Brazil analysts trimmed their 2016 inflation forecast after price increases slowed more than all analysts expected in March and the economy showed signs of a deeper contraction.
Economists lowered their 2016 inflation forecast to 7.31 percent, from 7.43 percent previously, according to the weekly Focus survey conducted March 24. They also pared their 2016 economic outlook to a recession of 3.66 percent, and lowered their 2017 growth forecast to 0.35 percent from 0.44 percent the prior week.
Brazil’s inflation in the 12 months through mid-March fell more than all economists forecast, making its return to single digits for the first time since October. The currency this month also gained most among 16 major currencies as the market gauged a greater probability President Dilma Rousseff will be impeached. While markets responded positively to the political strife engulfing the capital, it is weighing on the outlook for economic rebound.
Inflation remains more than double the government’s target, which is eating into purchasing power of consumers and depressing the outlook for economic turnaround. The economy also shed more than double the amount of jobs analysts forecast in February, bringing the total net job losses in the 12 months through February to a record 1.75 million.
With the economy on track to contract again this year, that will make 2015 and 2016 the first time in more than a century that the economy shrank more than 3 percent for two straight years, according to government economic research institute IPEA.
The real has gained 9 percent this month after the lower house installed an impeachment commission to analyze the case against Rousseff. Economists surveyed by the central bank expect it to close 2016 at 4.15 per U.S. dollar, from 4.2 per dollar the previous week.

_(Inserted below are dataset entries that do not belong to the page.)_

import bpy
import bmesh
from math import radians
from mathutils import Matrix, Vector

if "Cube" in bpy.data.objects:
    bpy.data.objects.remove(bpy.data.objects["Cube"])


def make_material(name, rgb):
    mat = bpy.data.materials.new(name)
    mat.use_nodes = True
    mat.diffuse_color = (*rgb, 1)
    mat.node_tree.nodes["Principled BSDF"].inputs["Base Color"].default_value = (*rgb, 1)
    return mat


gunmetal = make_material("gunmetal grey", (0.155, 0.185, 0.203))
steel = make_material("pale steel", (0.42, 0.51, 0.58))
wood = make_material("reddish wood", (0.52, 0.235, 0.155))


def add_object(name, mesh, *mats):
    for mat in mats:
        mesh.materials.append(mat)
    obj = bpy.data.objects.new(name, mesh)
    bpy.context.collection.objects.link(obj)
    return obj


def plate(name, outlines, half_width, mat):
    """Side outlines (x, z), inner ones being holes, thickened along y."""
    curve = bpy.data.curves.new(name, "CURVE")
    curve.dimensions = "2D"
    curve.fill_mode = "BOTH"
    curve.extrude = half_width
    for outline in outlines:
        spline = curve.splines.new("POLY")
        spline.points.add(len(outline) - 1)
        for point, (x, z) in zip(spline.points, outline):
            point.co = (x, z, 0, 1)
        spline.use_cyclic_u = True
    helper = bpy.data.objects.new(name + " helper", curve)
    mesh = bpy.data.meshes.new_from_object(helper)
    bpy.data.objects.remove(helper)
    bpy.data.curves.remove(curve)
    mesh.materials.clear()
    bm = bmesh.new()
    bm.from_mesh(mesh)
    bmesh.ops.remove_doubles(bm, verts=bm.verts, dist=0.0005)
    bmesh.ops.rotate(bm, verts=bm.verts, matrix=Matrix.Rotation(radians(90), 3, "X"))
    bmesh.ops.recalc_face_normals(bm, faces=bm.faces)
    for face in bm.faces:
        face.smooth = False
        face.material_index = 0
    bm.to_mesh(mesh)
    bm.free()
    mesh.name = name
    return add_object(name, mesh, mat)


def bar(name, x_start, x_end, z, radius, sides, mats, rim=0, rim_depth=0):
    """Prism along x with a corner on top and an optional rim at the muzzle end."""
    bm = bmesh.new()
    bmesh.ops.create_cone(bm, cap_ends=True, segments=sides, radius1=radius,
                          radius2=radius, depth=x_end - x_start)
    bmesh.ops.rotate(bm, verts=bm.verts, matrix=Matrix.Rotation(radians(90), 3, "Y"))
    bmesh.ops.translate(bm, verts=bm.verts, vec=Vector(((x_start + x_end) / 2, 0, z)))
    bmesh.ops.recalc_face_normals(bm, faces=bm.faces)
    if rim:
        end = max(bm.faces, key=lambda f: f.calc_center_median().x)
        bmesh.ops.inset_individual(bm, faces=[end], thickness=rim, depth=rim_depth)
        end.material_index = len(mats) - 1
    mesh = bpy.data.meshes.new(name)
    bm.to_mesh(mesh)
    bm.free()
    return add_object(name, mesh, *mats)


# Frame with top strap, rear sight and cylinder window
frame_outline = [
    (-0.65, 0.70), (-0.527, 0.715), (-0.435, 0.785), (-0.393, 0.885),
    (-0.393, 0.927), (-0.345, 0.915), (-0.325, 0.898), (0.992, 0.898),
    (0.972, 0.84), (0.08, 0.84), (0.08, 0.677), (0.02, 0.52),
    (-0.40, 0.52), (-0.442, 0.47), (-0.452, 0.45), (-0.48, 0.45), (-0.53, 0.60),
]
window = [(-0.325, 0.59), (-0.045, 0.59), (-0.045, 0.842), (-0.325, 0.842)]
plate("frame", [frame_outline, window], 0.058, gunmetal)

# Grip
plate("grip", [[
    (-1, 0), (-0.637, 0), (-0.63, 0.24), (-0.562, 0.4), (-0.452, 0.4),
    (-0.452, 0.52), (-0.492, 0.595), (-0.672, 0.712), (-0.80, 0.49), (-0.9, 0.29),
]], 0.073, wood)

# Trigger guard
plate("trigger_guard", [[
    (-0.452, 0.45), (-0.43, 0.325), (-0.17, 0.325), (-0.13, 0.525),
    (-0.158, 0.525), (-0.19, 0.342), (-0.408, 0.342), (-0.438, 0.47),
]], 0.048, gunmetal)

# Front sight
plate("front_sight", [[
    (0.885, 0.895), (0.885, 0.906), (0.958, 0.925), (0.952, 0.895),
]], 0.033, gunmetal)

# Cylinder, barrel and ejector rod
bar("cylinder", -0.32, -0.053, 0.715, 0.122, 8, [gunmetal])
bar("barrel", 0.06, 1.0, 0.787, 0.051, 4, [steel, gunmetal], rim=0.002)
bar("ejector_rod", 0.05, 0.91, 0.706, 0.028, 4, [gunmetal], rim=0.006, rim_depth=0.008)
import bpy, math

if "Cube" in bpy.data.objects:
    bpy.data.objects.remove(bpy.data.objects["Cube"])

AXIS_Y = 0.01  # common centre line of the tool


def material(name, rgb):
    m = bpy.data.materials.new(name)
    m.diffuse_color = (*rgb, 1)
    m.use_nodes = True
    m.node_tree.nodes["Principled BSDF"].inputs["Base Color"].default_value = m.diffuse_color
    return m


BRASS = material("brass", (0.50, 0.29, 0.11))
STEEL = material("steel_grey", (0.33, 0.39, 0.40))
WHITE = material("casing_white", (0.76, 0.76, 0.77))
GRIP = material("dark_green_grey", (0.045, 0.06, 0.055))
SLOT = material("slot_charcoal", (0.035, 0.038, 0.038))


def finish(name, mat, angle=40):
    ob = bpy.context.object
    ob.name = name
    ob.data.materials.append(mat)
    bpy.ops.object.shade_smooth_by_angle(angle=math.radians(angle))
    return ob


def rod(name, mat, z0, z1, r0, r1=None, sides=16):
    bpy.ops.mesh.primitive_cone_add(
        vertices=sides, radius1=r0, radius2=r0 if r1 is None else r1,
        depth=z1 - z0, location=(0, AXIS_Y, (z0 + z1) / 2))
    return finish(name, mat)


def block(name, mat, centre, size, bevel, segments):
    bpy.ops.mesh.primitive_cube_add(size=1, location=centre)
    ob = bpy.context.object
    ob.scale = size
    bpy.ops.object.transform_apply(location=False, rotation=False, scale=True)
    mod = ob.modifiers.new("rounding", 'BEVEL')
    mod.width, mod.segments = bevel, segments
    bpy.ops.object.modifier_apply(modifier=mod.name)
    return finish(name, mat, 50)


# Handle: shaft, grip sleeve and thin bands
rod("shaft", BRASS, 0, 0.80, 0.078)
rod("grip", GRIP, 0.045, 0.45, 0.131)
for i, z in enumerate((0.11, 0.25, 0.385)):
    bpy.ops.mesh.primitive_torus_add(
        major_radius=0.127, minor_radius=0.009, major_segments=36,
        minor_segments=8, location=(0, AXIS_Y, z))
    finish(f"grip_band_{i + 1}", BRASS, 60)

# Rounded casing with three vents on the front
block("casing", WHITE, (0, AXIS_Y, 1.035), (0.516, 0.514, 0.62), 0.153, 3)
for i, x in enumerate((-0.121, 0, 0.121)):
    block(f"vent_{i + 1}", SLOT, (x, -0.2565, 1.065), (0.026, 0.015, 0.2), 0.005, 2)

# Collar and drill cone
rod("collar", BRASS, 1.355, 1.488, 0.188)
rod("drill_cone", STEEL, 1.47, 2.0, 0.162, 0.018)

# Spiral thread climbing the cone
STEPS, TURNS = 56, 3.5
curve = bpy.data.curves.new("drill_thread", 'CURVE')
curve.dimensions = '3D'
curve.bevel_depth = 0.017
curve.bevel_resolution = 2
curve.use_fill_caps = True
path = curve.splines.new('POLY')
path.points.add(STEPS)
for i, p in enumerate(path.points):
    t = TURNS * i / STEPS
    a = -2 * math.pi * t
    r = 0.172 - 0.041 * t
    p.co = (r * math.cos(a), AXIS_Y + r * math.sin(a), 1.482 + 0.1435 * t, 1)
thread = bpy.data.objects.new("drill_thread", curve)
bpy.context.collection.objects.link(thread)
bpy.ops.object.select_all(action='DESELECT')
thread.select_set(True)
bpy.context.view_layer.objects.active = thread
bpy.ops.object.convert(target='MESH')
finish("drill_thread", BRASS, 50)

With economic activity in sharp retreat, the central bank will refrain from raising its benchmark interest rate to combat above-target inflation, according to economists who foresee it staying at 14.25 percent this year -- its highest since 2006.